by chichi offor
Some people dream their whole lives of moving to New York City. I am not one of those. Don’t misunderstand—the allure of the city was always present but for many years I had Los Angeles on my mind and anyone who knew me would tell you this as well. It’s only but a random spur of twist and turns, inspiring talks and such, that led me to pivot and chase down the publishing world centered in between the large, gaping buildings of NYC.
After two years, my dreams aren’t exactly the same. Persistent rejection has allowed me to really mull over my desires for my so called “big” life. Have I figured it out? No, I don’t think anyone ever really does, but I’ve been learning to listen to my innermost thoughts more than ever before. I’m using those whispers as guideposts, so I’d say that’s a step in the right direction. One big part of getting closer to my own heart is the process of moving further away from all that I’ve known physically and figuratively.
It’s a cliché, but true. The City and post-graduate life have taught me so much. Never the lessons I sought out to learn, but the ones that life deemed necessary. This is a recurring theme in my two years of both eager and reluctant bites from the Big Apple.
And what of New York?
It’s casually intense. You can go from hearing loud screaming matches on the street to blaring sirens in a matter of seconds. It’s a place where a calm subway ride can turn into an acrobatics show.
People do care, but not usually in public. Yes, at first glance New York City dwellers appear to be chilly to their core, but it’s a guise built off necessity and self preservation for most people. Though, just like anywhere else, we do have our fair share of pure, unadulterated assholes.
“New York is trash, but sometimes that’s exactly what you need.” A very accurate quote from a native New Yorker and dear friend. The phrase captures the relentless punches I’ve been thrown since living here: my continuously depressing job search, introspection, financial woes, and more. This quote also can speak to the literal bags and bags of trash that pile up on the sidewalks or the unidentifiable odors caught by walking through the grid-like streets. Basically, you grow from being in a state of uncomfiness, and NYC can definitely give you some of that.
You only go above 23rd street for work, museums, and theater. Speaking as a Brooklynite, uptown is too terribly far away. If I make the trek, you must be special. Midtown is where culture goes to die. I stand by that statement as I spend most of my time in Brooklyn or lower Manhattan and so does everyone else with sense.

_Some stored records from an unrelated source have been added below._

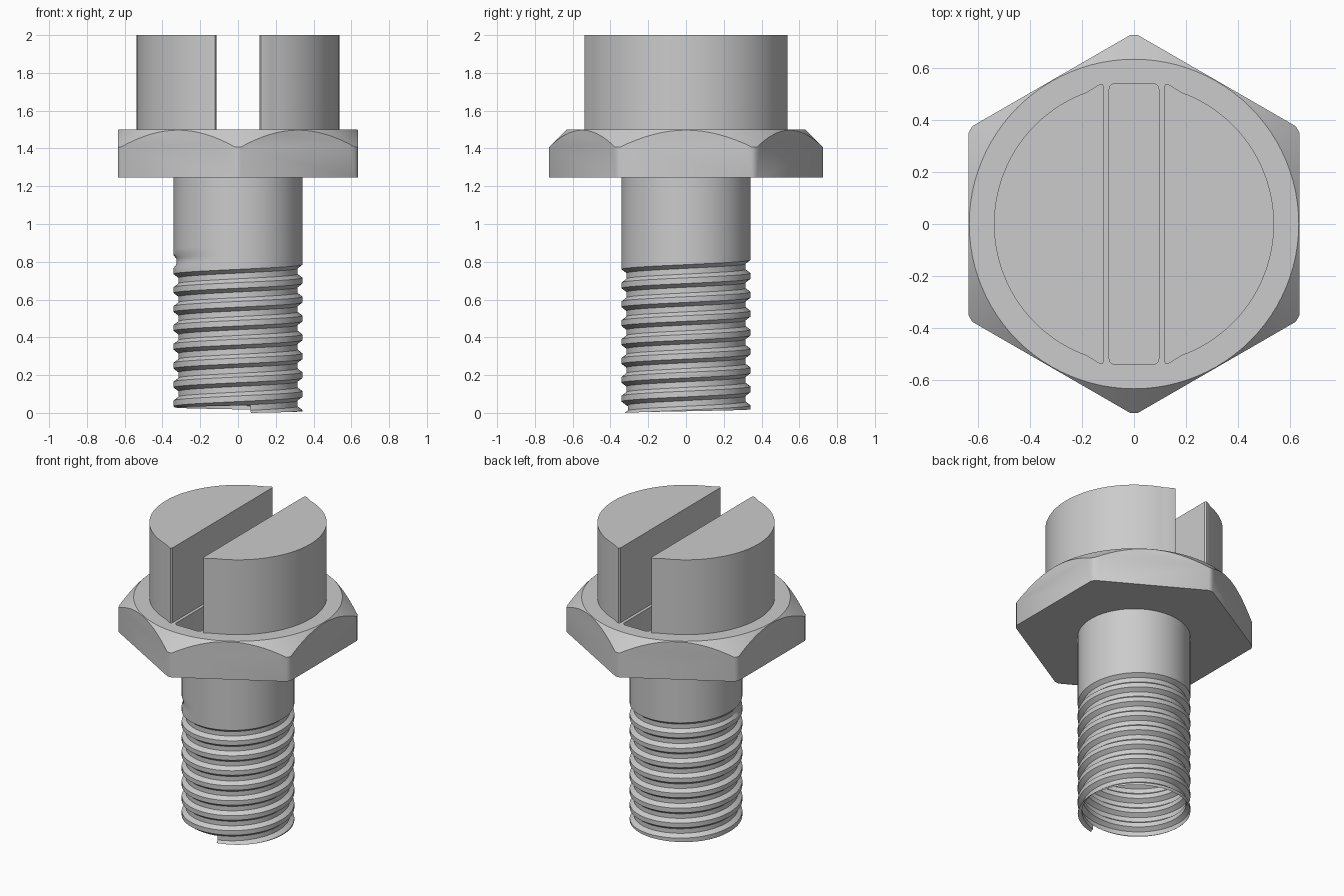
import bpy, bmesh
from math import pi, sin, cos, radians, sqrt, floor

if "Cube" in bpy.data.objects:
    bpy.data.objects.remove(bpy.data.objects["Cube"])

TAU = 2 * pi


def make(name, bm):
    bmesh.ops.recalc_face_normals(bm, faces=bm.faces)
    me = bpy.data.meshes.new(name)
    bm.to_mesh(me)
    bm.free()
    ob = bpy.data.objects.new(name, me)
    bpy.context.collection.objects.link(ob)
    return ob


def prism(name, outline, z0, z1):
    bm = bmesh.new()
    f = bm.faces.new([bm.verts.new((x, y, z0)) for x, y in outline])
    top = bmesh.ops.extrude_face_region(bm, geom=[f])["geom"]
    bmesh.ops.translate(bm, vec=(0, 0, z1 - z0),
                        verts=[v for v in top if isinstance(v, bmesh.types.BMVert)])
    return make(name, bm)


def boolean(ob, other, op):
    m = ob.modifiers.new(op, 'BOOLEAN')
    m.object, m.operation, m.solver = other, op, 'EXACT'
    bpy.context.view_layer.objects.active = ob
    bpy.ops.object.modifier_apply(modifier=m.name)
    bpy.data.objects.remove(other)


def smooth(ob):
    bpy.ops.object.select_all(action='DESELECT')
    ob.select_set(True)
    bpy.context.view_layer.objects.active = ob
    bpy.ops.object.shade_smooth_by_angle(angle=radians(30))


# hexagonal flange, its top chamfered by a revolved cone
R = 0.635 / cos(pi / 6)
hexa = [(R * sin(i * pi / 3), R * cos(i * pi / 3)) for i in range(6)]
head = prism("slotted_hex_head", hexa, 1.245, 1.5)
bm = bmesh.new()
SEG = 96
rings = [[bm.verts.new((r * cos(TAU * i / SEG), r * sin(TAU * i / SEG), z)) for i in range(SEG)]
         for r, z in ((0.725, 1.1), (0.725, 1.407), (0.622, 1.51))]
bm.faces.new(rings[0])
bm.faces.new(rings[-1])
for a, b in zip(rings, rings[1:]):
    for i in range(SEG):
        j = (i + 1) % SEG
        bm.faces.new((a[i], a[j], b[j], b[i]))
boolean(head, make("chamfer_cutter", bm), 'INTERSECT')

# recess in the slot floor, with rounded corners
recess = []
for q, (sx, sy) in enumerate(((1, 1), (-1, 1), (-1, -1), (1, -1))):
    for k in range(5):
        a = (q + k / 4) * pi / 2
        recess.append((sx * 0.075 + 0.02 * cos(a), sy * 0.518 + 0.02 * sin(a)))
boolean(head, prism("recess_cutter", recess, 1.3, 1.6), 'DIFFERENCE')

# two half-round head pieces either side of the screwdriver slot
HR = 0.537
a1 = math_a = pi / 2 - 0.345
half = [(HR * cos(-a1 + 2 * a1 * i / 48), HR * sin(-a1 + 2 * a1 * i / 48)) for i in range(49)]
half += [(0.132, 0.536), (0.122, 0.537), (0.115, 0.527),
         (0.115, -0.527), (0.122, -0.537), (0.132, -0.536)]
for s in (1, -1):
    boolean(head, prism("half_head", [(s * x, y) for x, y in half], 1.48, 2.0), 'UNION')
smooth(head)

# hollow shank with a helical thread fading out at the top
P, CREST, DEPTH = 0.1, 0.341, 0.026
N, START = 120, radians(-78)
STEPS = (0.15, 0.35, 0.65, 0.85)


def radius(th, z):
    n = z / P - th / TAU
    g = floor(n)
    u = n - g
    d = max(0, min(1, (u - 0.15) / 0.2, (0.85 - u) / 0.2))
    fade = max(0, min(1, (7.7 - (th / TAU + g)) / 0.35))
    return CREST - DEPTH * d * fade


bm = bmesh.new()
cols = []
for i in range(N + 1):
    th = START + TAU * i / N
    low = 0.04 * i / N
    zs = [P * (th / TAU + k + s) for k in range(-2, 10) for s in STEPS]
    zs = [low] + [min(max(z, low), 0.92) for z in zs] + [0.92, 1.25]
    cols.append([bm.verts.new((radius(th, z) * cos(th), radius(th, z) * sin(th), z)) for z in zs])
for a, b in zip(cols, cols[1:]):
    for j in range(len(a) - 1):
        bm.faces.new((a[j], b[j], b[j + 1], a[j + 1]))
bmesh.ops.remove_doubles(bm, verts=bm.verts, dist=0.0004)
shank = make("threaded_shank", bm)
smooth(shank)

Don’t trust people that aren’t willing to step foot in Brooklyn. There’s something wrong there. Maybe it’s an elitism thing. I can’t always say. It’s just weird and not in a good way.
Park hangs are pure bliss. Find some grass. Take off your shoes. Wiggle your toes in the green. The feeling is freeing and grounding. It reminds you that you are a part of this Earth and just like everyone else that feels the grass, you matter. Plus, stuffing your face with berries amongst great pals on a nice blanket is a real bonus.
It gets cold, but nothing as unbearable as people say. New York doesn’t really get colder than other places I’ve lived. The big thing to know is that the cold persists. It’ll be around for about five months out of the year. Get a solid coat and you’ll be fine.
When making friends, prioritize the genuine. Soon enough you start valuing your time more, and you seek deeper connections. I’ve met so many people and if I tried to hang out with everyone that seemed “nice” that'd be an epic waste of time. Everyone is nice. Look for people that call you out on your bullshit, make you laugh so much your stomach hurts, and challenge you in every way. Nothing real comes simply from just nice, but if that’s all what you want then your office happy hour will take care of that.
The City is what you make it. This really goes for anywhere, but it’s so relevant. Is something in your life not going the way you want? Change it. If you don’t like something, you have the power to find the fulfillment you need. It might not be in exactly the way you planned. If you have no friends in your city, you might have to hit up Bumble BFF. If no publication or magazine wants to give you a shot, try your local newspaper. It’s so easy to get in a rut and a negative mind space when life keeps dealing you a shitty hand. But always try to look out for the bright side because, trust me, it’s there.
There is something powerful about New York. It could be the random people screaming at each other outside of my window every so often. It could be the loud rumble of the MTA. There’s a level of alert awareness you build about your life, or at least I’ve built about mine. Who knows if I’ll be here forever or even a year from now. All I do know is that I’m right exactly where I’m supposed to be at this time in my life, and I wouldn’t change anything about these past two years in New York City.